:: Exercise description ::
What you return should match every record exactly, with the images removed.

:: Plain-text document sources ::
========

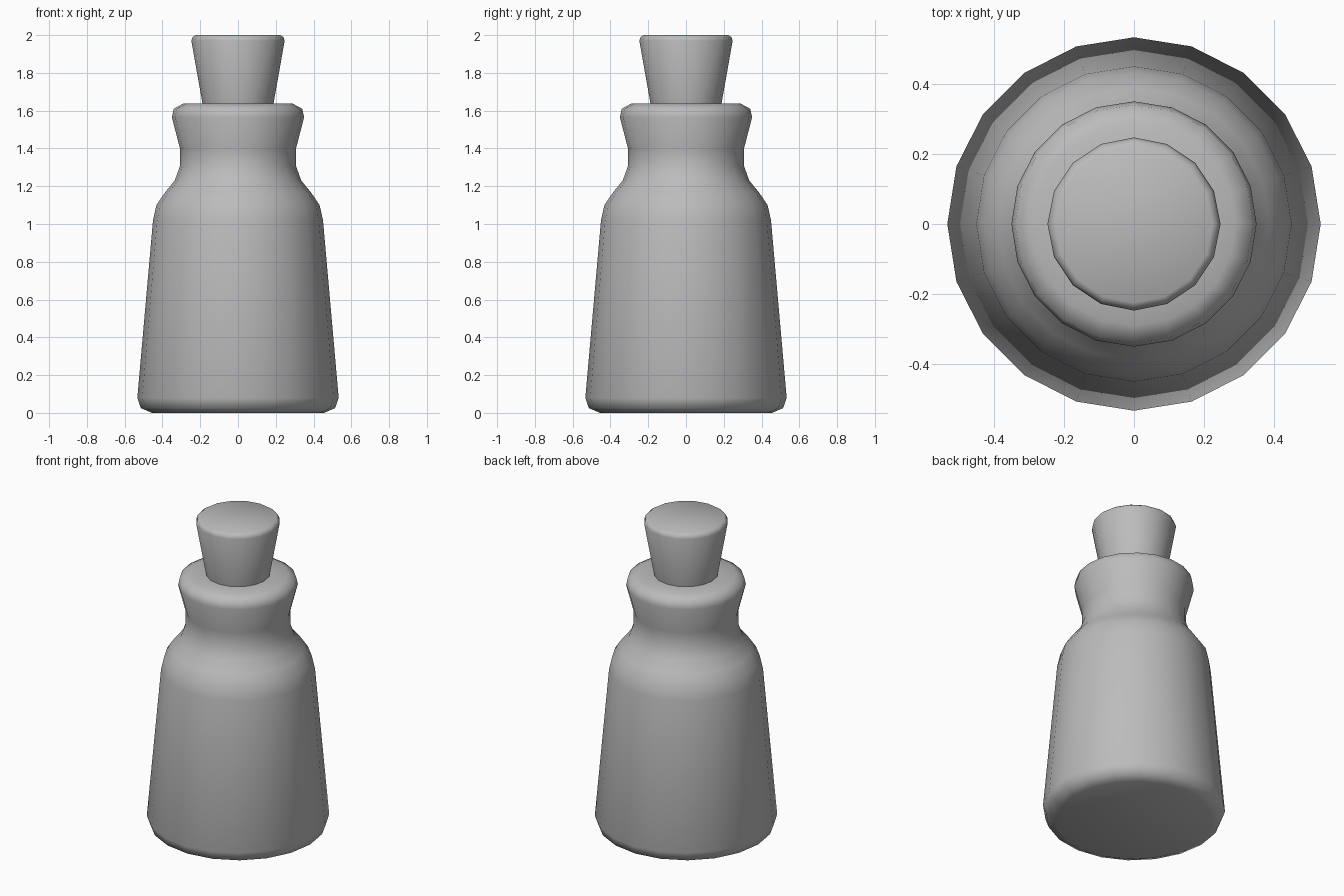
import bpy
import bmesh
from math import cos, sin, tau

cube = bpy.data.objects.get("Cube")
if cube:
    bpy.data.objects.remove(cube, do_unlink=True)

# One plain grey for the whole model
grey = bpy.data.materials.new("plain grey")
grey.use_nodes = True
colour = (0.5, 0.5, 0.5, 1)
grey.diffuse_color = colour
grey.node_tree.nodes["Principled BSDF"].inputs["Base Color"].default_value = colour


def lathe(name, profile, sides):
    """Turn (radius, height) points around z, capping both ends."""
    bm = bmesh.new()
    rings = [[bm.verts.new((r * cos(tau * i / sides), r * sin(tau * i / sides), z))
              for i in range(sides)] for r, z in profile]
    for low, high in zip(rings, rings[1:]):
        for i in range(sides):
            j = (i + 1) % sides
            bm.faces.new((low[i], low[j], high[j], high[i]))
    bm.faces.new(rings[0][::-1])
    bm.faces.new(rings[-1])
    for face in bm.faces:
        face.smooth = True
    mesh = bpy.data.meshes.new(name)
    bm.to_mesh(mesh)
    bm.free()
    mesh.materials.append(grey)
    obj = bpy.data.objects.new(name, mesh)
    bpy.context.collection.objects.link(obj)
    return obj


# Bottle: rounded foot, tapering wall, shoulder, neck and flared lip
lathe("bottle", [
    (0.455, 0), (0.514, 0.025), (0.533, 0.08),
    (0.45, 1.02), (0.432, 1.10), (0.388, 1.165), (0.335, 1.23),
    (0.306, 1.31), (0.306, 1.395),
    (0.35, 1.565), (0.34, 1.61), (0.29, 1.637), (0.17, 1.637),
], 20)

# Tapered stopper with a small bevel at the top
lathe("stopper", [(0.165, 1.5), (0.188, 1.637), (0.247, 1.97), (0.24, 1.99), (0.225, 2.0)], 16)
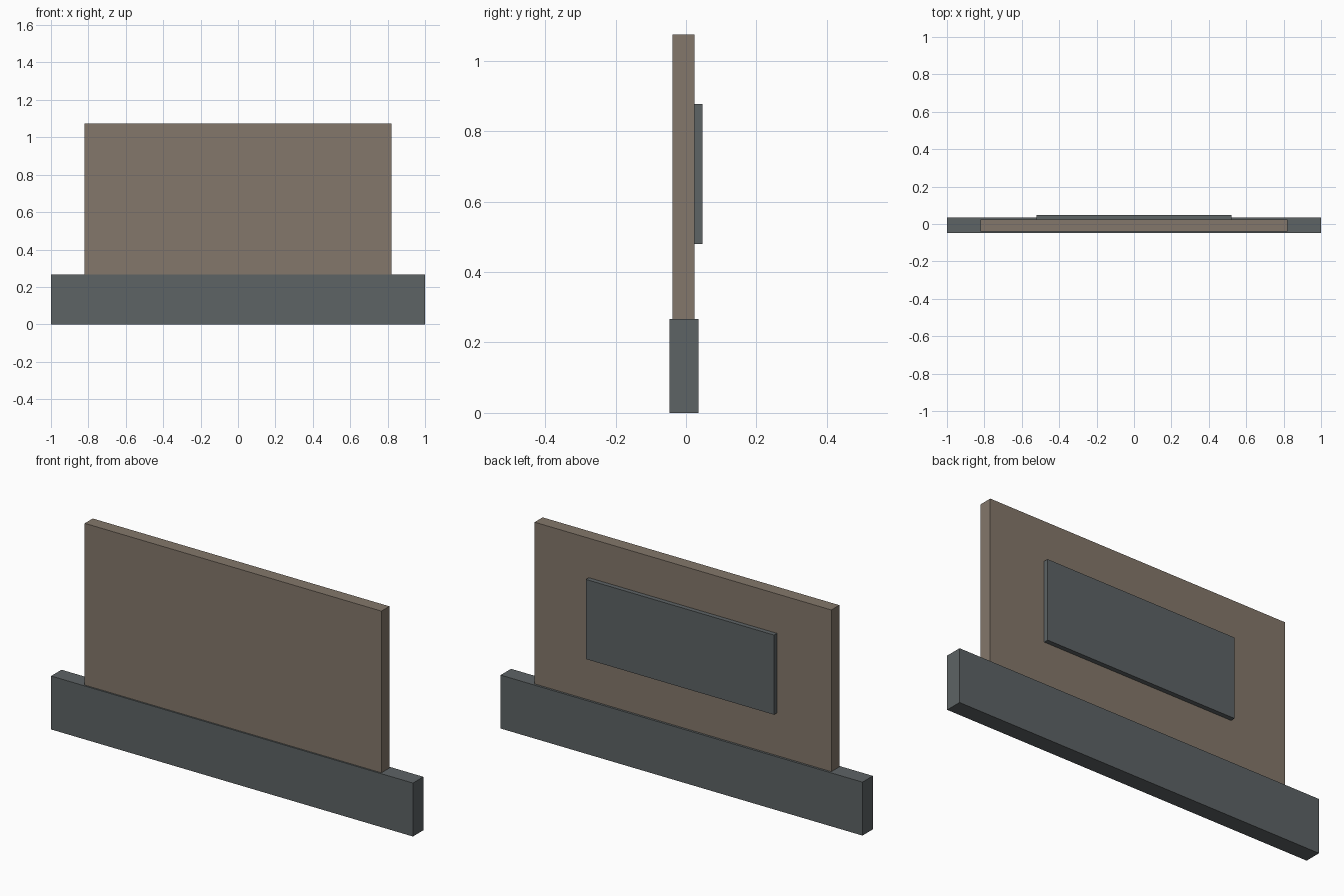
import bpy

if "Cube" in bpy.data.objects:
    bpy.data.objects.remove(bpy.data.objects["Cube"])


def material(name, color):
    m = bpy.data.materials.new(name)
    m.diffuse_color = (*color, 1.0)
    m.use_nodes = True
    m.node_tree.nodes["Principled BSDF"].inputs["Base Color"].default_value = m.diffuse_color
    return m


def box(name, half_width, y0, y1, z0, z1, mat):
    bpy.ops.mesh.primitive_cube_add(size=1, location=(0, (y0 + y1) / 2, (z0 + z1) / 2))
    ob = bpy.context.object
    ob.name = name
    ob.scale = (2 * half_width, y1 - y0, z1 - z0)
    bpy.ops.object.transform_apply(location=False, rotation=False, scale=True)
    ob.data.materials.append(mat)
    return ob


slate = material("slate", (0.11, 0.125, 0.13))
brown = material("brown", (0.23, 0.185, 0.145))

# Wide bottom rail
box("base_rail", 1.0, -0.047, 0.035, 0.0, 0.267, slate)
# Upright panel standing on the rail
box("main_panel", 0.82, -0.039, 0.024, 0.267, 1.075, brown)
# Raised plate on the back of the panel
box("back_plate", 0.52, 0.024, 0.047, 0.48, 0.878, slate)
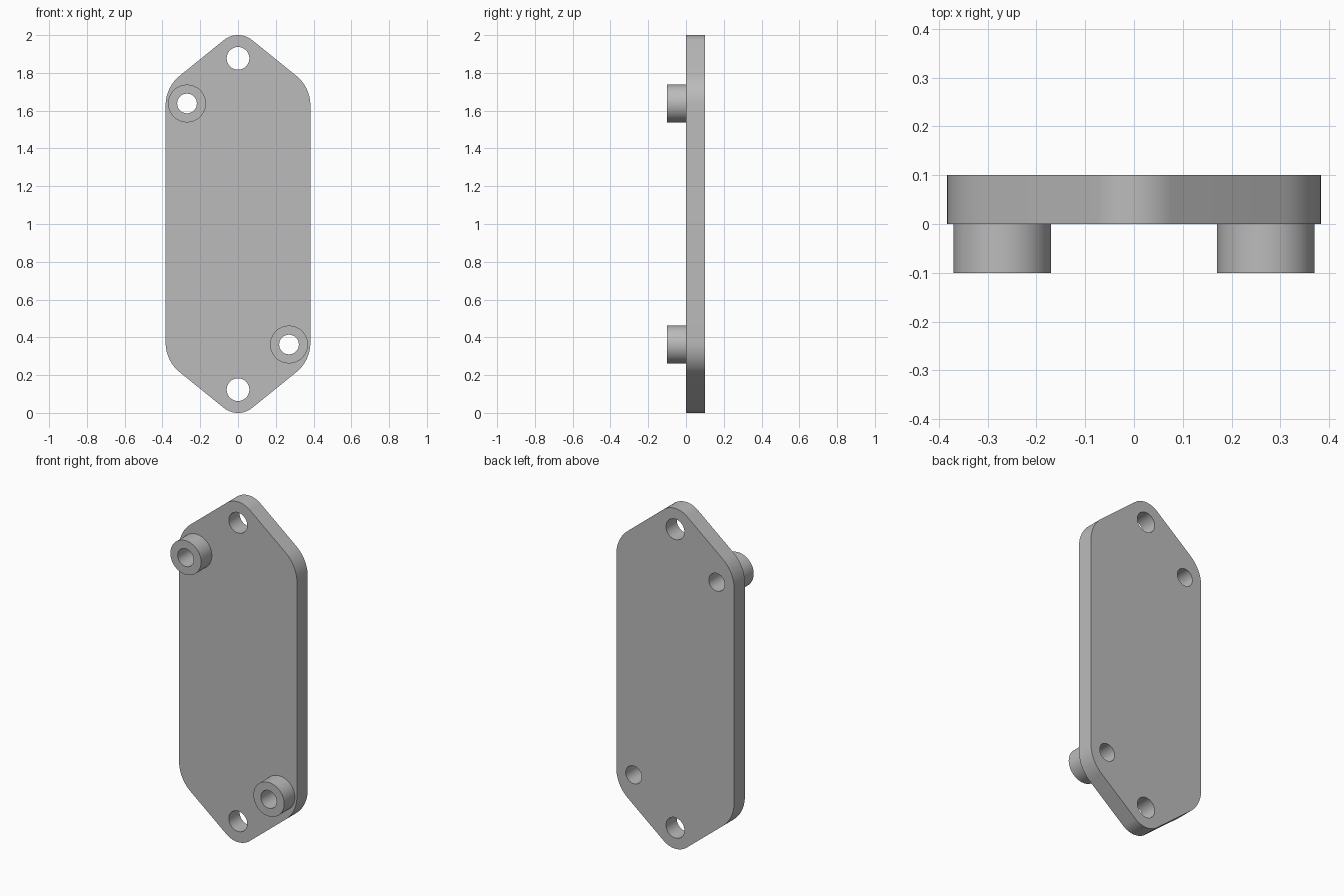
import bpy
from math import sin, cos, radians
from mathutils import Matrix

cube = bpy.data.objects.get("Cube")
if cube:
    bpy.data.objects.remove(cube, do_unlink=True)

grey = bpy.data.materials.new("plain grey")
grey.use_nodes = True
grey.diffuse_color = (0.5, 0.5, 0.5, 1)
grey.node_tree.nodes["Principled BSDF"].inputs["Base Color"].default_value = grey.diffuse_color


def arc(x, z, r, start, end, steps):
    angles = [radians(start + (end - start) * i / steps) for i in range(steps + 1)]
    return [(x + r * cos(a), z + r * sin(a)) for a in angles]


def circle(x, z, r):
    return arc(x, z, r, 0, 360, 64)[:-1]


def extrude_profile(name, loops, y_front, y_back):
    """Fill closed loops (inner ones become holes) and extrude them along y."""
    curve = bpy.data.curves.new(name + "_profile", "CURVE")
    curve.dimensions = "2D"
    curve.fill_mode = "BOTH"
    curve.extrude = (y_back - y_front) / 2
    for loop in loops:
        spline = curve.splines.new("POLY")
        spline.points.add(len(loop) - 1)
        for point, (x, z) in zip(spline.points, loop):
            point.co = (x, z, 0, 1)
        spline.use_cyclic_u = True
    helper = bpy.data.objects.new(name + "_helper", curve)
    bpy.context.collection.objects.link(helper)
    bpy.context.view_layer.update()
    graph = bpy.context.evaluated_depsgraph_get()
    mesh = bpy.data.meshes.new_from_object(helper.evaluated_get(graph))
    bpy.data.objects.remove(helper, do_unlink=True)
    bpy.data.curves.remove(curve)
    mesh.transform(Matrix.Translation((0, (y_front + y_back) / 2, 0))
                   @ Matrix.Rotation(radians(90), 4, "X"))
    mesh.materials.clear()
    mesh.materials.append(grey)
    obj = bpy.data.objects.new(name, mesh)
    bpy.context.collection.objects.link(obj)
    bpy.ops.object.select_all(action="DESELECT")
    obj.select_set(True)
    bpy.context.view_layer.objects.active = obj
    # Weld the caps to the walls so the rims shade as sharp edges
    bpy.ops.object.mode_set(mode="EDIT")
    bpy.ops.mesh.select_all(action="SELECT")
    bpy.ops.mesh.remove_doubles(threshold=0.0001)
    bpy.ops.mesh.normals_make_consistent(inside=False)
    bpy.ops.object.mode_set(mode="OBJECT")
    bpy.ops.object.shade_smooth_by_angle(angle=radians(30))
    return obj


# Plate outline: upper half of a rounded hexagon, then the same turned half round
slope = 51.1
upper = (arc(0.183, 1.629, 0.2, 0, slope, 12)
         + arc(0, 1.88, 0.12, slope, 180 - slope, 20)
         + arc(-0.183, 1.629, 0.2, 180 - slope, 180, 12))
outline = upper + [(-x, 2 - z) for x, z in upper]

bosses = {"upper_right_boss": (-0.27, 1.638), "lower_left_boss": (0.27, 0.362)}

# Plate with two mounting holes and the two boss holes running through it
holes = [circle(0, z, 0.06) for z in (0.123, 1.877)]
holes += [circle(x, z, 0.052) for x, z in bosses.values()]
extrude_profile("plate", [outline] + holes, 0, 0.1)

# Hollow round bosses on the front
for name, (x, z) in bosses.items():
    extrude_profile(name, [circle(x, z, 0.1), circle(x, z, 0.052)], -0.1, 0)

========

:: Reply ::
import bpy
import bmesh
from math import cos, sin, tau

cube = bpy.data.objects.get("Cube")
if cube:
    bpy.data.objects.remove(cube, do_unlink=True)

# One plain grey for the whole model
grey = bpy.data.materials.new("plain grey")
grey.use_nodes = True
colour = (0.5, 0.5, 0.5, 1)
grey.diffuse_color = colour
grey.node_tree.nodes["Principled BSDF"].inputs["Base Color"].default_value = colour


def lathe(name, profile, sides):
    """Turn (radius, height) points around z, capping both ends."""
    bm = bmesh.new()
    rings = [[bm.verts.new((r * cos(tau * i / sides), r * sin(tau * i / sides), z))
              for i in range(sides)] for r, z in profile]
    for low, high in zip(rings, rings[1:]):
        for i in range(sides):
            j = (i + 1) % sides
            bm.faces.new((low[i], low[j], high[j], high[i]))
    bm.faces.new(rings[0][::-1])
    bm.faces.new(rings[-1])
    for face in bm.faces:
        face.smooth = True
    mesh = bpy.data.meshes.new(name)
    bm.to_mesh(mesh)
    bm.free()
    mesh.materials.append(grey)
    obj = bpy.data.objects.new(name, mesh)
    bpy.context.collection.objects.link(obj)
    return obj


# Bottle: rounded foot, tapering wall, shoulder, neck and flared lip
lathe("bottle", [
    (0.455, 0), (0.514, 0.025), (0.533, 0.08),
    (0.45, 1.02), (0.432, 1.10), (0.388, 1.165), (0.335, 1.23),
    (0.306, 1.31), (0.306, 1.395),
    (0.35, 1.565), (0.34, 1.61), (0.29, 1.637), (0.17, 1.637),
], 20)

# Tapered stopper with a small bevel at the top
lathe("stopper", [(0.165, 1.5), (0.188, 1.637), (0.247, 1.97), (0.24, 1.99), (0.225, 2.0)], 16)
import bpy

if "Cube" in bpy.data.objects:
    bpy.data.objects.remove(bpy.data.objects["Cube"])


def material(name, color):
    m = bpy.data.materials.new(name)
    m.diffuse_color = (*color, 1.0)
    m.use_nodes = True
    m.node_tree.nodes["Principled BSDF"].inputs["Base Color"].default_value = m.diffuse_color
    return m


def box(name, half_width, y0, y1, z0, z1, mat):
    bpy.ops.mesh.primitive_cube_add(size=1, location=(0, (y0 + y1) / 2, (z0 + z1) / 2))
    ob = bpy.context.object
    ob.name = name
    ob.scale = (2 * half_width, y1 - y0, z1 - z0)
    bpy.ops.object.transform_apply(location=False, rotation=False, scale=True)
    ob.data.materials.append(mat)
    return ob


slate = material("slate", (0.11, 0.125, 0.13))
brown = material("brown", (0.23, 0.185, 0.145))

# Wide bottom rail
box("base_rail", 1.0, -0.047, 0.035, 0.0, 0.267, slate)
# Upright panel standing on the rail
box("main_panel", 0.82, -0.039, 0.024, 0.267, 1.075, brown)
# Raised plate on the back of the panel
box("back_plate", 0.52, 0.024, 0.047, 0.48, 0.878, slate)
import bpy
from math import sin, cos, radians
from mathutils import Matrix

cube = bpy.data.objects.get("Cube")
if cube:
    bpy.data.objects.remove(cube, do_unlink=True)

grey = bpy.data.materials.new("plain grey")
grey.use_nodes = True
grey.diffuse_color = (0.5, 0.5, 0.5, 1)
grey.node_tree.nodes["Principled BSDF"].inputs["Base Color"].default_value = grey.diffuse_color


def arc(x, z, r, start, end, steps):
    angles = [radians(start + (end - start) * i / steps) for i in range(steps + 1)]
    return [(x + r * cos(a), z + r * sin(a)) for a in angles]


def circle(x, z, r):
    return arc(x, z, r, 0, 360, 64)[:-1]


def extrude_profile(name, loops, y_front, y_back):
    """Fill closed loops (inner ones become holes) and extrude them along y."""
    curve = bpy.data.curves.new(name + "_profile", "CURVE")
    curve.dimensions = "2D"
    curve.fill_mode = "BOTH"
    curve.extrude = (y_back - y_front) / 2
    for loop in loops:
        spline = curve.splines.new("POLY")
        spline.points.add(len(loop) - 1)
        for point, (x, z) in zip(spline.points, loop):
            point.co = (x, z, 0, 1)
        spline.use_cyclic_u = True
    helper = bpy.data.objects.new(name + "_helper", curve)
    bpy.context.collection.objects.link(helper)
    bpy.context.view_layer.update()
    graph = bpy.context.evaluated_depsgraph_get()
    mesh = bpy.data.meshes.new_from_object(helper.evaluated_get(graph))
    bpy.data.objects.remove(helper, do_unlink=True)
    bpy.data.curves.remove(curve)
    mesh.transform(Matrix.Translation((0, (y_front + y_back) / 2, 0))
                   @ Matrix.Rotation(radians(90), 4, "X"))
    mesh.materials.clear()
    mesh.materials.append(grey)
    obj = bpy.data.objects.new(name, mesh)
    bpy.context.collection.objects.link(obj)
    bpy.ops.object.select_all(action="DESELECT")
    obj.select_set(True)
    bpy.context.view_layer.objects.active = obj
    # Weld the caps to the walls so the rims shade as sharp edges
    bpy.ops.object.mode_set(mode="EDIT")
    bpy.ops.mesh.select_all(action="SELECT")
    bpy.ops.mesh.remove_doubles(threshold=0.0001)
    bpy.ops.mesh.normals_make_consistent(inside=False)
    bpy.ops.object.mode_set(mode="OBJECT")
    bpy.ops.object.shade_smooth_by_angle(angle=radians(30))
    return obj


# Plate outline: upper half of a rounded hexagon, then the same turned half round
slope = 51.1
upper = (arc(0.183, 1.629, 0.2, 0, slope, 12)
         + arc(0, 1.88, 0.12, slope, 180 - slope, 20)
         + arc(-0.183, 1.629, 0.2, 180 - slope, 180, 12))
outline = upper + [(-x, 2 - z) for x, z in upper]

bosses = {"upper_right_boss": (-0.27, 1.638), "lower_left_boss": (0.27, 0.362)}

# Plate with two mounting holes and the two boss holes running through it
holes = [circle(0, z, 0.06) for z in (0.123, 1.877)]
holes += [circle(x, z, 0.052) for x, z in bosses.values()]
extrude_profile("plate", [outline] + holes, 0, 0.1)

# Hollow round bosses on the front
for name, (x, z) in bosses.items():
    extrude_profile(name, [circle(x, z, 0.1), circle(x, z, 0.052)], -0.1, 0)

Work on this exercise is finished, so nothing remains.